gplus

Change Your Light Bulb Only Once Every 15 Years? It’s Possible

Share This Post:

LED

“Going green” isn’t just a thing you do to save the planet. It’s something that you do to save yourself the hassles of replacing products that wear out far too fast or have special disposal requirements.

How often do you have to change a light bulb in your house? If you’ve changed one in the last 15 years, you might now consider that too often. LED light bulbs are now on the market that will make changing any light bulb as rare as buying a new car or moving to a new house.

Here are a few stats to chew on. Old, incandescent bulbs have a standard lifespan of about 1,800 hours (although there has been one burning in Livermore, Ca for over 100 years straight), and compact fluorescent bulbs, which last for 8,000+ hours, contain a high level of toxic mercury. New LED Lights, although initially more expensive than the other two choices, last for 50,000+ hours and contain no harmful chemicals.
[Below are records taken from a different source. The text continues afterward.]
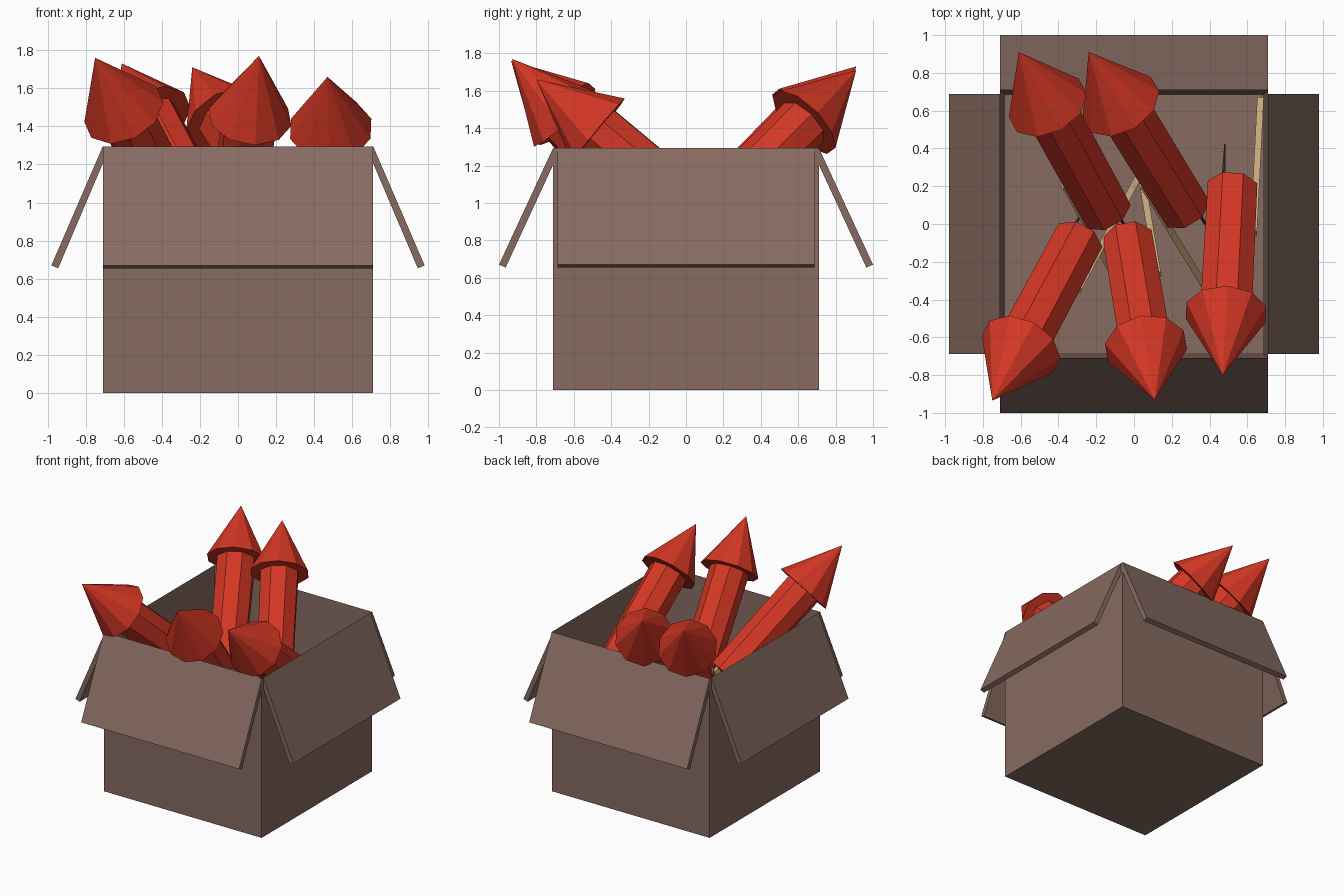
import bpy, bmesh
from math import pi
from mathutils import Vector, Matrix

if "Cube" in bpy.data.objects:
    bpy.data.objects.remove(bpy.data.objects["Cube"])


def material(name, r, g, b):
    m = bpy.data.materials.new(name)
    m.diffuse_color = (r, g, b, 1)
    m.use_nodes = True
    m.node_tree.nodes["Principled BSDF"].inputs["Base Color"].default_value = m.diffuse_color
    return m


CARD = material("cardboard_brown", 0.24, 0.147, 0.12)
RED = material("firework_red", 0.66, 0.038, 0.018)
WOOD = material("stick_tan", 0.58, 0.40, 0.21)
DARK = material("fuse_dark", 0.06, 0.05, 0.045)


def finish(name, bm, mat, matrix=Matrix()):
    bmesh.ops.recalc_face_normals(bm, faces=bm.faces)
    me = bpy.data.meshes.new(name)
    bm.to_mesh(me)
    bm.free()
    me.materials.append(mat)
    ob = bpy.data.objects.new(name, me)
    ob.matrix_world = matrix
    bpy.context.collection.objects.link(ob)
    return ob


def cone(name, mat, matrix, sides, r1, r2, z0, z1, x=0.0, turn=0.0):
    bm = bmesh.new()
    local = Matrix.Translation((x, 0, (z0 + z1) / 2)) @ Matrix.Rotation(turn, 4, 'Z')
    bmesh.ops.create_cone(bm, cap_ends=True, segments=sides, radius1=r1,
                          radius2=r2, depth=z1 - z0, matrix=local)
    bmesh.ops.remove_doubles(bm, verts=bm.verts, dist=1e-5)
    return finish(name, bm, mat, matrix)


# Open box: cube with the top face inset and pushed down to the floor
H, W = 1.295, 0.71
bm = bmesh.new()
bmesh.ops.create_cube(bm, size=1, matrix=Matrix.Translation((0, 0, H / 2))
                      @ Matrix.Diagonal((2 * W, 2 * W, H, 1)))
top = max(bm.faces, key=lambda f: f.calc_center_median().z)
bmesh.ops.inset_region(bm, faces=[top], thickness=0.04)
for v in top.verts:
    v.co.z = 0.04
finish("box", bm, CARD)


# Four folded-out flaps, each a leaning profile extruded along its edge
def flap(name, angle, half_width, reach):
    profile = [(W, H), (reach, 0.67), (reach - 0.036, 0.655), (W, 1.205)]
    bm = bmesh.new()
    face = bm.faces.new([bm.verts.new((x, -half_width, z)) for x, z in profile])
    out = bmesh.ops.extrude_face_region(bm, geom=[face])
    moved = [g for g in out["geom"] if isinstance(g, bmesh.types.BMVert)]
    bmesh.ops.translate(bm, verts=moved, vec=(0, 2 * half_width, 0))
    finish(name, bm, CARD, Matrix.Rotation(angle, 4, 'Z'))


flap("right_flap", 0, 0.688, 0.98)
flap("back_flap", pi / 2, W, 1.0)
flap("left_flap", pi, 0.688, 0.98)
flap("front_flap", -pi / 2, W, 1.0)

# Fireworks: (tip, bottom centre of the body)
SHAFT, HEAD = 0.85, 0.43
ROCKETS = [
    ((-0.61, 0.91, 1.73), (-0.15, 0.07, 0.88)),
    ((-0.24, 0.91, 1.71), (0.27, 0.08, 0.88)),
    ((-0.75, -0.935, 1.76), (-0.30, -0.09, 0.91)),
    ((0.11, -0.93, 1.77), (-0.03, -0.09, 0.81)),
    ((0.47, -0.80, 1.66), (0.52, 0.185, 0.85)),
]

for i, (tip, foot) in enumerate(ROCKETS, 1):
    tip, foot = Vector(tip), Vector(foot)
    d = (tip - foot).normalized()
    side = Vector((0, 0, 1)).cross(d).normalized()   # stick side
    up = d.cross(side)
    m = Matrix((side, up, d)).transposed().to_4x4()
    m.translation = tip - d * (SHAFT + HEAD)
    cone(f"rocket_{i}_body", RED, m, 8, 0.142, 0.148, 0, SHAFT + 0.01, turn=pi / 8)
    cone(f"rocket_{i}_head", RED, m, 10, 0.222, 0, SHAFT, SHAFT + HEAD)
    cone(f"rocket_{i}_stick", WOOD, m, 4, 0.025, 0.025, -0.62, 0.3, x=0.125, turn=pi / 4)
    # thin tapering fuse, tucked at the foot
    cone(f"rocket_{i}_fuse", DARK, m, 5, 0.004, 0.012, -0.3, 0.01, x=-0.05)
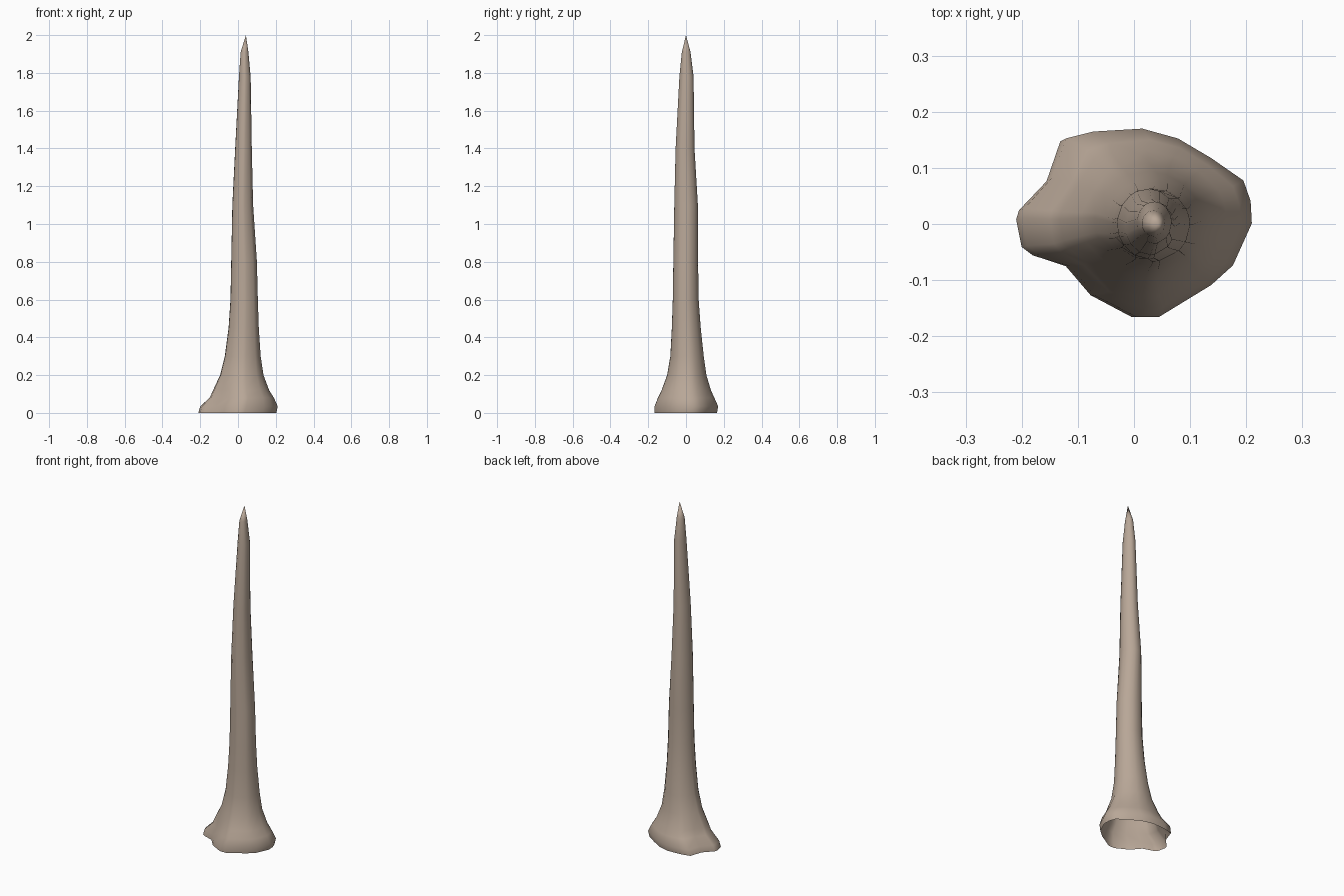
import bpy, bmesh, math

# Footprint of the flared foot, counter-clockwise seen from above
FOOT = [(0.21, 0.0), (0.208, 0.04), (0.195, 0.077), (0.135, 0.117), (0.075, 0.152),
        (0.01, 0.17), (-0.08, 0.165), (-0.13, 0.153), (-0.155, 0.08), (-0.205, 0.027),
        (-0.21, 0.01), (-0.2, -0.04), (-0.18, -0.055), (-0.12, -0.075), (-0.075, -0.128),
        (0.0, -0.168), (0.04, -0.168), (0.135, -0.11), (0.175, -0.075)]

# Height, x min, x max, y min, y max, share of footprint shape (rest is round)
RINGS = [(0.0, -0.21, 0.203, -0.168, 0.164, 1.0),
         (0.035, -0.2, 0.21, -0.168, 0.17, 0.95),
         (0.08, -0.15, 0.19, -0.15, 0.15, 0.7),
         (0.12, -0.132, 0.165, -0.13, 0.132, 0.5),
         (0.2, -0.095, 0.135, -0.1, 0.108, 0.25),
         (0.3, -0.07, 0.12, -0.083, 0.094, 0.1),
         (0.45, -0.05, 0.11, -0.075, 0.078, 0.0),
         (0.6, -0.04, 0.105, -0.07, 0.067, 0.0),
         (0.8, -0.036, 0.1, -0.067, 0.064, 0.0),
         (1.1, -0.03, 0.08, -0.062, 0.063, 0.0),
         (1.4, -0.015, 0.073, -0.055, 0.045, 0.0),
         (1.78, 0.005, 0.067, -0.035, 0.04, 0.0),
         (1.91, 0.014, 0.055, -0.022, 0.024, 0.0)]
TIP = (0.042, 0.0, 2.0)

stone = bpy.data.materials.new("beige stone")
stone.diffuse_color = (0.48, 0.385, 0.31, 1)


def ring_points(z, x0, x1, y0, y1, share):
    cx, cy, rx, ry = (x0 + x1) / 2, (y0 + y1) / 2, (x1 - x0) / 2, (y1 - y0) / 2
    for fx, fy in FOOT:
        u, v = fx / 0.21, fy / 0.17
        a = math.atan2(v, u)
        u = u * share + math.cos(a) * (1 - share)
        v = v * share + math.sin(a) * (1 - share)
        yield (cx + rx * u, cy + ry * v, z)


# Spike: stacked rings, open underneath, closed to a point on top
bm = bmesh.new()
loops = [[bm.verts.new(p) for p in ring_points(*r)] for r in RINGS]
n = len(FOOT)
for low, high in zip(loops, loops[1:]):
    for i in range(n):
        j = (i + 1) % n
        bm.faces.new((low[i], low[j], high[j], high[i]))
tip = bm.verts.new(TIP)
for i in range(n):
    bm.faces.new((loops[-1][i], loops[-1][(i + 1) % n], tip))
for f in bm.faces:
    f.smooth = True

mesh = bpy.data.meshes.new("stalagmite_spike")
bm.to_mesh(mesh)
bm.free()
mesh.materials.append(stone)
spike = bpy.data.objects.new("stalagmite_spike", mesh)
bpy.context.collection.objects.link(spike)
When the move to green light bulbs started, it was all about energy efficiency. The compact fluorescent (CF) bulbs that had just come on the market lasted 5 times longer than the standard bulbs that were available. Everyone rushed out to get these from the stores, with their lower wattage, longer lifespans, and the aforementioned increased efficiency. CF bulbs cost about $10 each at the time but would recoup their initial cost in just under 4 years. Unfortunately, the CF bulbs still contained mercury and required a hazardous chemical disposal procedure (which a majority of Americans did not follow). Also ignored was the fact that these bulbs took up to a minute to warm up, longer if they were in really cold areas like outbuildings and basements, and that the glass encasement was thin and easily breakable.

The big selling points for LED light bulbs are exactly the same as compact fluorescents, except that they last longer and use even less energy. They have no harmful mercury or other chemicals and the diffusing glass cases are thick so they don’t easily break. So, why haven’t LED bulbs caught on as fast as compact fluorescents did? Upfront costs. The average bulb costs between $25 and $45. In a standard 2000 sq. ft. home there are 50+ light bulbs. Replacing all of them with LEDs would cost, at minimum, $1250. That price tag, when compared to the current price of CF bulbs, makes it a hard sell. The same 2000 sq. ft. house could be outfitted with new CF bulbs for just under $200.

Another key selling point for the LED bulbs over the CFs is that they don’t lose life when they are turned on and off in quick succession. CF bulbs that are put in rooms where the lights are only keep on for a few minutes at a time (closets, bathrooms, etc.) suffer significant decreases in their lifespan, even more so than incandescent.  By starting out with one or two LED bulb purchases and using them in closets, basements and out buildings, you can begin to make the transition to the most efficient light bulbs on the planet without breaking  your budget.

It’s fine to keep your CF bulbs until they burn out, especially if they are in living rooms, bedrooms, kitchens or other high use areas. They’ll be good for several years. But when they do burn out, replace them with LEDs and you won’t have to do it again for over 15 years!

sp

Subscribe to our Mailing List
Keep up to date with all that we do at The Environmental Blog. We are always trying to get the best environmental stories, news, and views that you want to read about. So why not stay in touch?

Reasons to JOIN US include:
  • It's absolutely FREE!
  • Get Green Tips You MUST know about.
  • How to's on going green, saving money, and having fun.
  • Keep up-to-date on our posts in cased you missed them.


Your privacy will never be compromised

You Might Like:

Leave a Reply

Your email address will not be published. Required fields are marked *

You may use these HTML tags and attributes: <a href="" title=""> <abbr title=""> <acronym title=""> <b> <blockquote cite=""> <cite> <code> <del datetime=""> <em> <i> <q cite=""> <strike> <strong>